Besides teaching classes in physical geography, meteorology and climatology, I mentor graduate students in their research and Masters’ theses. I also write several letters of recommendation for students seeking jobs, graduate schools and research opportunities. I continue collaborating with other scientists on climate research and occasionally answer requests from media on environmental stories.
What attracted you to this career path?
I always liked math, and found that it could be applied in meteorology. At UCLA I interned at the National Weather Service as well as at air pollution consultants. While working at the L.A. County Air Pollution Control District, someone showed me information on “Jobs in Geography”, where you could teach weather courses at universities. I was hired by the University of Winnipeg in the Great White North teaching weather and later climatology and environmental courses. I enjoyed teaching, so went on to a Ph.D. in geography/climatology.
How has your education/background in geography prepared you for this position? Most of my education was in Atmospheric Sciences, so I had a lot of prep work to teach geography courses. I found my niche and passion in meteorology and climatology and have been studying them since.
What geographic skills and information do you use most often in your work? What general skills and information do you use most often?
I like to show satellite images in my classes and the latest climatic data, such as from NASA. So using remote sensing, weather maps and oceanic conditions (being on the coast), I use statistics and recent environmental data in my classes and research. Mostly, I’m looking at ENSO-Pacific Ocean Indices, weather maps and satellites and climate data to follow climate change. We also have field instruments so my classes can measure surface weather data in different land uses in urban settings.
Are there any skills or information you need for your work that you did not obtain through your academic training? If so, how/where did you obtain them?
I was fortunate to have summer employment at the Jet Propulsion Laboratory, NASA. There I collaborated with oceanography scientists and student interns on several climate-related projects. My boss there was a wonderful science communicator, so I learned a lot from him that carried into classrooms and media interviews.
Do you participate in hiring, screening, or training of new employees? If so, what qualities and/or skills do you look for?
I was just on two search committees for new hires. We looked for someone who would be a good instructor with our students, many of whom had English as a second language and were working while in school.

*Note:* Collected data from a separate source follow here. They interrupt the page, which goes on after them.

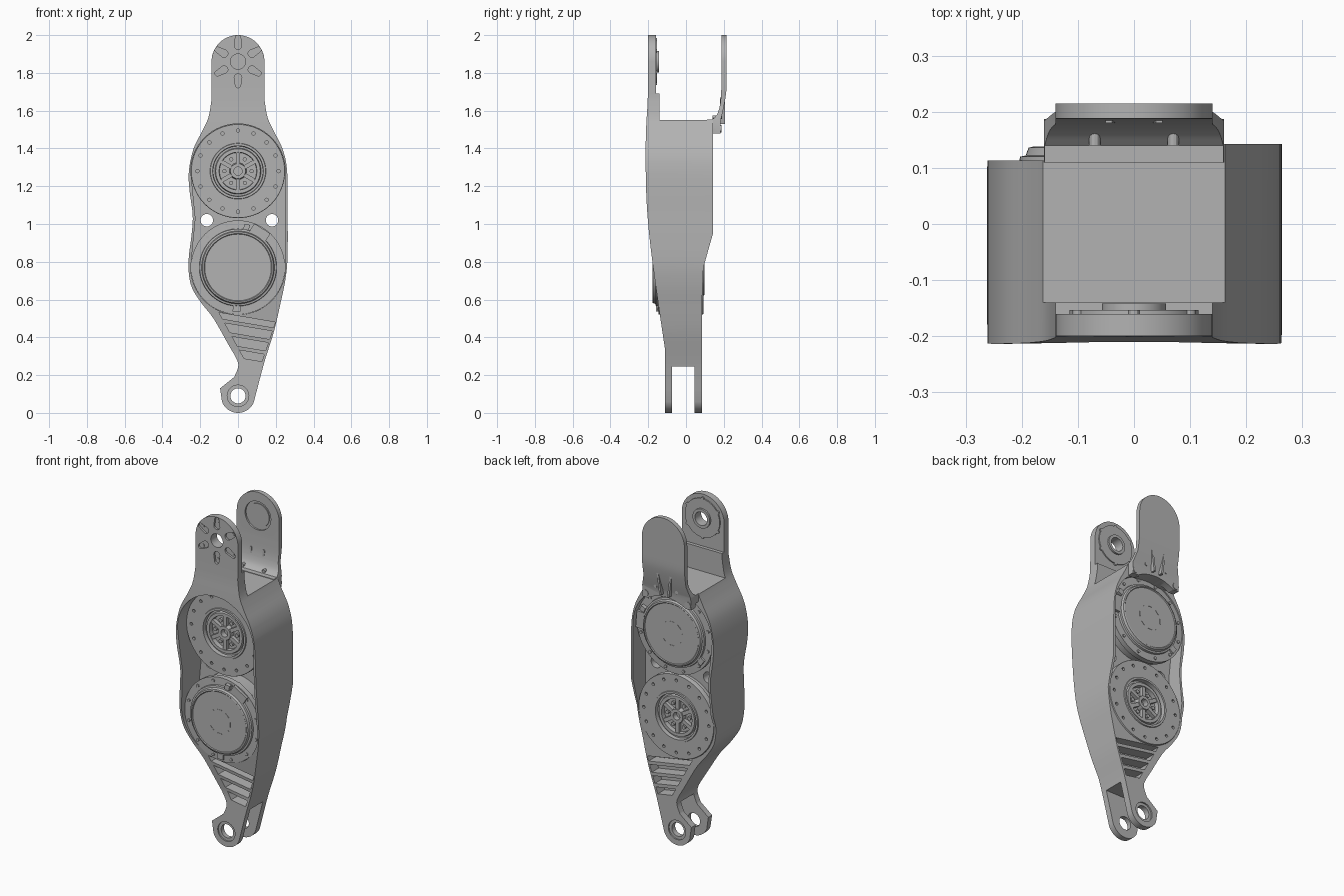
import bpy, bmesh
from math import sin, cos, pi, radians
from mathutils import Vector

if "Cube" in bpy.data.objects:
    bpy.data.objects.remove(bpy.data.objects["Cube"])

metal = bpy.data.materials.new("machined grey")
metal.use_nodes = True
metal.diffuse_color = (0.45, 0.45, 0.45, 1)
metal.node_tree.nodes["Principled BSDF"].inputs["Base Color"].default_value = metal.diffuse_color


def finish(name, bm):
    bmesh.ops.recalc_face_normals(bm, faces=bm.faces)
    mesh = bpy.data.meshes.new(name)
    bm.to_mesh(mesh)
    bm.free()
    mesh.materials.append(metal)
    ob = bpy.data.objects.new(name, mesh)
    bpy.context.collection.objects.link(ob)
    return ob


def solid(name, pts, a, b, side=False):
    """Extrude a flat profile: (x, z) along y, or (y, z) along x when side."""
    bm = bmesh.new()
    place = (lambda u, v, d: (d, u, v)) if side else (lambda u, v, d: (u, d, v))
    face = bm.faces.new([bm.verts.new(place(u, v, a)) for u, v in pts])
    new = bmesh.ops.extrude_face_region(bm, geom=[face])["geom"]
    bmesh.ops.translate(bm, vec=Vector(place(0, 0, b - a)),
                        verts=[g for g in new if isinstance(g, bmesh.types.BMVert)])
    return finish(name, bm)


def arc(x, z, r, start, end, n):
    angles = [radians(start + (end - start) * i / n) for i in range(n + 1)]
    return [(x + r * cos(t), z + r * sin(t)) for t in angles]


def disc(name, x, z, r, a, b, n=40):
    return solid(name, arc(x, z, r, 0, 360, n)[:-1], a, b)


def bar(name, x, z, angle, length, width, a, b):
    """Rectangle in the front plane, turned about its centre."""
    c, s = cos(radians(angle)), sin(radians(angle))
    corners = [(i * length / 2, j * width / 2) for i, j in ((-1, -1), (1, -1), (1, 1), (-1, 1))]
    return solid(name, [(x + u * c - v * s, z + u * s + v * c) for u, v in corners], a, b)


def smooth(pts, n=5):
    """Rounded path through a few points."""
    p = [Vector(q) for q in [pts[0], *pts, pts[-1]]]
    out = []
    for i in range(1, len(p) - 2):
        for k in range(n):
            t = k / n
            q = (2 * p[i] + (p[i + 1] - p[i - 1]) * t
                 + (2 * p[i - 1] - 5 * p[i] + 4 * p[i + 1] - p[i + 2]) * t * t
                 + (3 * p[i] - p[i - 1] - 3 * p[i + 1] + p[i + 2]) * t ** 3) / 2
            out.append((q.x, q.y))
    return out + [tuple(pts[-1])]


def boolean(target, cutters, mode="DIFFERENCE"):
    bpy.ops.object.select_all(action="DESELECT")
    for c in cutters:
        c.select_set(True)
    bpy.context.view_layer.objects.active = cutters[0]
    if len(cutters) > 1:
        bpy.ops.object.join()
    cutter = cutters[0]
    mod = target.modifiers.new("cut", "BOOLEAN")
    mod.operation, mod.solver, mod.object = mode, "EXACT", cutter
    bpy.context.view_layer.objects.active = target
    bpy.ops.object.modifier_apply(modifier=mod.name)
    bpy.data.objects.remove(cutter)


def ring_points(z, r, n, offset=0):
    for i in range(n):
        t = offset + 360 * i / n
        yield r * cos(radians(t)), z + r * sin(radians(t)), t


UPPER, LOWER, HINGE, PIVOT = 1.28, 0.77, 1.86, 0.09

# Housing: front outline crossed with the side profile
left = smooth([(-.14, 1.66), (-.155, 1.57), (-.185, 1.5), (-.235, 1.4), (-.26, UPPER), (-.257, 1.18),
               (-.24, 1.05), (-.245, .95), (-.262, .8), (-.25, .68), (-.2, .59), (-.13, .5),
               (-.05, .36), (-.005, .28), (0, .24), (-.02, .19)])
right = smooth([(.1, .12), (.14, .27), (.19, .43), (.225, .58), (.25, .7), (.262, .82), (.263, 1.05),
                (.26, UPPER), (.235, 1.4), (.185, 1.5), (.155, 1.57), (.14, 1.66)])
outline = left + [(-.095, .13)] + arc(0, PIVOT, .09, 200, 340, 16) + right + arc(0, HINGE, .14, 0, 180, 24)
housing = solid("housing", outline, -.4, .4)
front_edge = smooth([(-.11, .33), (-.15, .6), (-.19, .9), (-.21, 1.15), (-.213, 1.45), (-.203, 1.65), (-.2, 1.8)])
profile = [(-.11, -.1)] + front_edge + [(-.2, 2.1), (-.16, 2.1), (-.16, 1.69), (-.14, 1.69), (-.14, 1.55),
           (.143, 1.55), (.143, .95), (.092, .77), (.085, .6), (.085, -.1), (.045, -.1),
           (.045, .245), (-.075, .245), (-.075, -.1)]
boolean(housing, [solid("side", profile, -.5, .5, True)], "INTERSECT")
boolean(housing, [solid("low_wall", [(.113, .6), (.4, .6), (.4, 1.7), (.113, 1.7)], -.5, .15, True)])

# Open motor bay, with a window in the top deck
bay = arc(0, UPPER, .25, 0, 180, 40) + [(-.225, 1.03)] + arc(0, LOWER, .25, 180, 360, 40)
boolean(housing, [solid("bay", bay, -.5, .5)])
window = [(y + r * cos(radians(t)), x + r * sin(radians(t))) for y, x, r, t0 in
          ((.045, .095, .02, 0), (-.065, .095, .02, 90), (-.065, -.09, .02, 180), (.045, -.09, .02, 270))
          for t in range(t0, t0 + 91, 30)]
hole = solid("window", window, 1.4, 1.7, True)
for v in hole.data.vertices:
    v.co = (v.co.z, v.co.y, v.co.x)
boolean(housing, [hole])

# Sloping pockets that leave ribs above the fork, on both faces
pockets = []
for low, high in ((.285, .325), (.345, .39), (.41, .455), (.475, .505)):
    pts = []
    for z, sides in ((low, (0, 1)), (high, (1, 0))):
        for s in sides:
            x = .125 + (z - .28) * .32 if s else .035 - (z - .28) * .6
            pts.append((x, z - .17 * (x - .05)))
    pockets += [solid("pocket", pts, -.4, -.04), solid("pocket", pts, .02, .4)]
boolean(housing, pockets)

# Fork bore and its seats
boolean(housing, [disc("bore", 0, PIVOT, .04, -.4, .4)])
boolean(housing, [disc("seat", 0, PIVOT, .057, -.4, -.102), disc("seat", 0, PIVOT, .057, .077, .4)])

# Front hinge: bore, six radial slots and their screws
boolean(housing, [disc("hinge_bore", 0, HINGE, .04, -.4, 0)])
slots = []
for x, z, t in ring_points(HINGE, .105, 6, 30):
    a = arc(x + .02 * cos(radians(t)), z + .02 * sin(radians(t)), .014, t - 90, t + 90, 8)
    b = arc(x - .02 * cos(radians(t)), z - .02 * sin(radians(t)), .02, t + 90, t + 270, 8)
    slots.append(solid("slot", a + b, -.4, -.188))
boolean(housing, slots)
for x, z, t in ring_points(HINGE, .115, 6, 30):
    disc("hinge_screw", x, z, .01, -.192, -.153, 12)
flange = disc("hinge_flange", 0, HINGE, .115, -.162, -.153)
boss = disc("hinge_boss", 0, HINGE, .057, -.162, -.142)
for part in (flange, boss):
    boolean(part, [disc("bore", 0, HINGE, .04, -.4, 0)])

# Web between the motors with two through holes
web = solid("web", bay, -.025, .025)
boolean(web, [disc("hole", x, 1.02, .033, -.2, .2) for x in (-.165, .18)])


def motor(name, z, face, d):
    """Turned motor body; face is the output side, d points to the cap side."""
    section = [(0, .035), (.022, .035), (.022, .002), (.04, .002), (.045, .03), (.098, .03), (.1, .004),
               (.118, .004), (.122, .018), (.132, .018), (.134, -.006), (.146, -.006), (.148, 0), (.247, 0),
               (.249, .004), (.249, .03), (.232, .032), (.232, .205), (.249, .207), (.249, .238), (.205, .24),
               (.203, .252), (.193, .254), (.188, .268), (.18, .27), (.176, .266), (0, .266)]
    bm = bmesh.new()
    ring = [bm.verts.new((r, face + d * t, z)) for r, t in section]
    edges = [bm.edges.new(pair) for pair in zip(ring, ring[1:])]
    bmesh.ops.spin(bm, geom=ring + edges, cent=(0, 0, z), axis=(0, 1, 0), angle=2 * pi, steps=72)
    bmesh.ops.remove_doubles(bm, verts=bm.verts, dist=.0002)
    bmesh.ops.dissolve_degenerate(bm, dist=.0001, edges=bm.edges)
    body = finish(name, bm)

    def span(t0, t1):
        return sorted((face + d * t0, face + d * t1))
    boolean(body, [disc("hole", x, y, .009, *span(-.02, .015), 12) for x, y, t in ring_points(z, .215, 16)])
    for x, y, t in ring_points(z, .07, 6, 30):
        bar(name + "_spoke", x, y, t, .06, .022, *span(.008, .035))
    for x, y, t in ring_points(z, .072, 6, 60):
        disc(name + "_hub_screw", x, y, .011, *span(.016, .035), 12)
    for x, y, t in ring_points(z, .228, 12, 15):
        disc(name + "_cap_screw", x, y, .009, *span(.23, .245), 12)
    for x, y, t in ring_points(z, .07, 8):
        bar(name + "_cap_mark", x, y, t + 90, .03, .004, *span(.264, .268))
    return span


# Motors face opposite ways, each with a cable clip beside its cap
for name, z, face, d, angle in (("upper_motor", UPPER, -.132, 1, 5), ("lower_motor", LOWER, .092, -1, 58)):
    span = motor(name, z, face, d)
    for turn, length, width, top in ((0, .05, .1, .255), (20, .03, .03, .262), (-150, .03, .04, .25)):
        t = radians(angle + turn)
        bar(name + "_clip", .218 * cos(t), z + .218 * sin(t), angle + turn, length, width, *span(.2, top))

# Rear hinge plate, curving in to a foot that clears the upper motor
plate = solid("rear_plate", [(-.14, 1.62), (-.16, 1.55), (-.16, 1.48), (.16, 1.48), (.16, 1.55), (.14, 1.62)]
              + arc(0, HINGE, .14, 0, 180, 32), 0, .4)
outer = smooth([(.215, 1.78), (.213, 1.7), (.2, 1.62), (.184, 1.55)])
inner = smooth([(.14, 1.553), (.167, 1.585), (.183, 1.65), (.188, 1.75)])
section = [(.215, 2.1)] + outer + [(.18, 1.4), (.14, 1.4), (.14, 1.505), (.11, 1.505), (.11, 1.553)] + inner
boolean(plate, [solid("section", section + [(.188, 2.1)], -.3, .3, True)], "INTERSECT")
boolean(plate, [disc("clearance", 0, UPPER, .235, 0, .4, 64)])
boolean(plate, [disc("recess", 0, HINGE, .085, .1, .198)])
disc("rear_plate_pad", 0, HINGE, .07, .193, .203)
for s in (-1, 1):
    bar("rear_rib", s * .035, 1.6, 90 - s * 8, .14, .012, .18, .207)
    disc("foot_screw", s * .14, 1.505, .02, .17, .187, 16)
    disc("foot_bolt", s * .07, 1.565, .01, .14, .19, 12)

# Smooth round surfaces, keep machined edges crisp
bpy.ops.object.select_all(action="DESELECT")
for ob in bpy.context.collection.objects:
    if ob.type == "MESH":
        ob.select_set(True)
        bpy.context.view_layer.objects.active = ob
bpy.ops.object.shade_smooth_by_angle(angle=radians(30))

We also looked for good mentors for these students, who could relate and encourage high achievement. Scholarships were also important where they could lead student research
What advice would you give to someone interested in a job like yours?
You need to have a passion for your work and for helping students. That makes the hard work actually fun and something you look forward to doing. We have special students that work hard and often reach their goals. You need to be a good mentor and inspiration to your students. Your enthusiasm for your subjects will rub off.
What is the occupational outlook for career opportunities in your field/organization, esp. for geographers?
Our graduates have been fairly successful in finding employment in geography and related environmental fields. Having skills in computer programming, GIS and remote sensing training or certificates, statistics and the sciences are all helpful. Internships or summer help in companies or government agencies can often lead to more permanent employment.